So, there are no bait-and-switch tactics in play here meant merely to shock and awe the audience. This isn’t a twist reveal intended to provide an answer to an obviously posed question, nor is it a crafty bit of genre reidentification, pretending to be speculative sci-fi when in reality it’s a domestic drama. The pieces connect so that all is important, everything is necessary. The way the B plot ascends in importance via the well examined particulars of the A plot is fascinating, a structural triumph for Eric Heisserer’s great script, itself a superlative adaptation of Ted Chiang’s brilliant short story.
Where the story ends up is a deeply moving, achingly clever realization that what we have to learn about the aliens is actually something to learn about ourselves, that a world-changing event like first contact and all the military hand-wringing that goes with it can mean a lot of things to many different people, but in one very specific, very interesting case, it means that to love a child is, quite simply, an experience so beautiful that it not only transcends time, but even eradicates the cruelties of its linearity.
That may seem a sentimental simplification of the movie’s (and Chiang’s) smartly thought-provoking concepts of chronology, but the beauty of Arrival is how it gently tickles the brain and the heart with equal care, never betraying one to prop up the other.
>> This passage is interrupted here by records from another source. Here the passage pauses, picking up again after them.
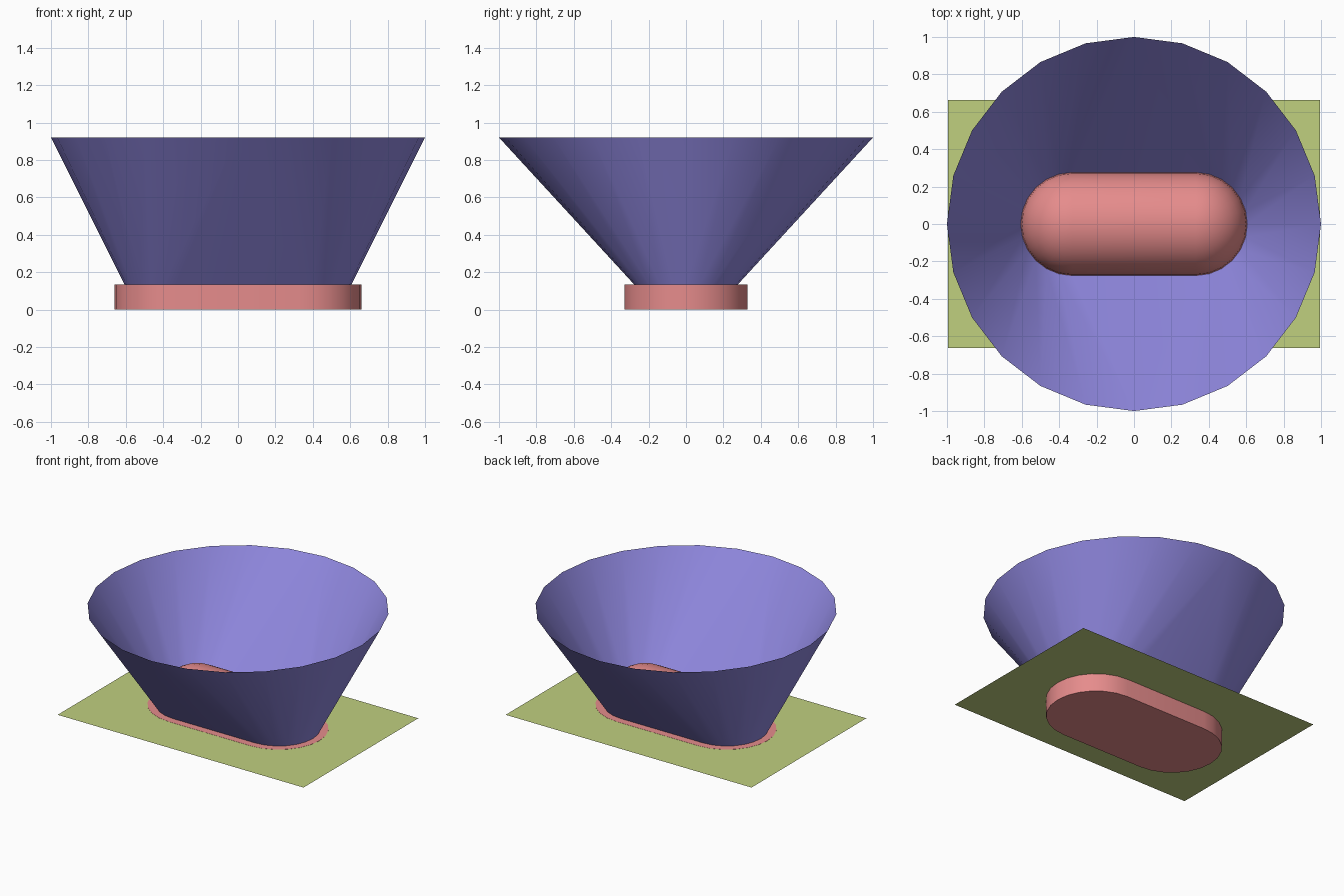
import bpy
import bmesh
from math import sin, cos, pi

cube = bpy.data.objects.get("Cube")
if cube:
    bpy.data.objects.remove(cube, do_unlink=True)

HALF_SIDES = 12      # segments in each rounded end
SPACING = 0.33       # distance of the end centres from the middle
BASE_TOP = 0.133


def material(name, rgb):
    """Flat colour given as display values, stored as linear ones."""
    linear = [((c / 255 + 0.055) / 1.055) ** 2.4 for c in rgb] + [1.0]
    mat = bpy.data.materials.new(name)
    mat.use_nodes = True
    mat.diffuse_color = linear
    mat.node_tree.nodes["Principled BSDF"].inputs["Base Color"].default_value = linear
    return mat


def stadium(radius, spacing, z):
    """Outline of two half circles joined by straight sides."""
    points = []
    for side, start in ((1, -pi / 2), (-1, pi / 2)):
        for i in range(HALF_SIDES + 1):
            a = start + pi * i / HALF_SIDES
            points.append((side * spacing + radius * cos(a), radius * sin(a), z))
    return points


def loft(name, outlines, mat, caps=False):
    """Skin a stack of outlines; coinciding points are merged."""
    bm = bmesh.new()
    rings = [[bm.verts.new(p) for p in outline] for outline in outlines]
    for low, high in zip(rings, rings[1:]):
        for i in range(len(low)):
            j = (i + 1) % len(low)
            bm.faces.new((low[i], low[j], high[j], high[i]))
    if caps:
        bm.faces.new(rings[0][::-1])
        bm.faces.new(rings[-1])
    bmesh.ops.remove_doubles(bm, verts=bm.verts[:], dist=0.0001)
    mesh = bpy.data.meshes.new(name)
    bm.to_mesh(mesh)
    bm.free()
    mesh.materials.append(mat)
    obj = bpy.data.objects.new(name, mesh)
    bpy.context.collection.objects.link(obj)
    bpy.ops.object.select_all(action='DESELECT')
    obj.select_set(True)
    bpy.context.view_layer.objects.active = obj
    bpy.ops.object.shade_smooth_by_angle(angle=pi / 6)
    return obj


violet = material("violet", (143, 135, 222))
pink = material("pink", (230, 140, 140))
green = material("olive_green", (192, 208, 127))

# Rounded base block
loft("base", [stadium(0.33, SPACING, 0), stadium(0.33, SPACING, BASE_TOP)], pink, caps=True)

# Half capsule resting on the base
STEPS = 8
dome = []
for k in range(STEPS + 1):
    a = pi / 2 * k / STEPS
    dome.append(stadium(0.275 * cos(a), SPACING, BASE_TOP + 0.275 * sin(a)))
loft("dome", dome, pink)

# Open funnel, from the stadium outline up to a full circle
loft("funnel", [stadium(0.276, SPACING, BASE_TOP), stadium(1.0, 0, 0.92)], violet)

# Thin sheet level with the top of the base
bpy.ops.mesh.primitive_plane_add(size=2, location=(0, 0, BASE_TOP - 0.001))
plate = bpy.context.object
plate.name = "plate"
plate.scale = (0.994, 0.663, 1)
bpy.ops.object.transform_apply(location=False, rotation=False, scale=True)
plate.data.materials.append(green)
The ideas and possibilities gleaned from the contact with the aliens would be fascinating on their own and only become more potently profound when filtered through such a human lens of parental experience.
Filmmaker Denis Villeneuve has made an impressive, exciting career out of telling dark tales, from a requiem for the victims of a Montreal school shooting in Polytechnique to an arachnophobic account of Jake Gyllenhaal’s doppelganger discovery in Enemy to a sombre observation of the border-straddling drug war in Sicario. He’s hardly known for attempting an uplifting angle, but while Arrival has its own share of tragedy, its most powerful thematic element is a transcendent embrace of love that Villeneuve communicates optimistically.
He tempers the tear-jerking temptation of the story by once again collaborating with composer Johann Johansson, who provides the alien portion of the narrative with a strange, droning score that mirrors the military’s anxiety around why the aliens have arrived and what they want. Villeneuve employs a beautiful, soothing track by Max Richter for the more moving moments and the juxtaposition of the opposing music styles makes for a stirring mix.
Other than that, though, Villeneuve most relies on Adams to sell the emotions that lurk beneath the surface of the story and are fully unleashed in an overwhelming final few minutes. It’s a wise decision and very much in line with Villeneuve’s past efforts, but seeing him lean on such a warmly expressive and altogether lovely actress as Adams to generate such a convincing comingling of sadness, happiness, and love is an especially entrancing highlight of the director’s filmography.
The rest of the cast contributes well, too. Jeremy Renner offers excellent support as a theoretical physicist working alongside Louise and Forest Whitaker’s memorable presence fits his under-pressure Colonel role rather snugly, but Arrival quite clearly belongs to its leading lady. Everyone else is just along for the richly rewarding ride.
It seems odd to focus so little on the extra-terrestrial element in a movie about first contact, but that’s the way Arrival works. The aliens are the keys to the doors Louise’s story passes through, but the heart of this tale is intrinsically human. How can one put into words the mental and emotional worth of the bond shared between parent and child? Many explanations and descriptions exist, but for those times when words fail us, there’s Amy Adams telling us all we need to know with only a look.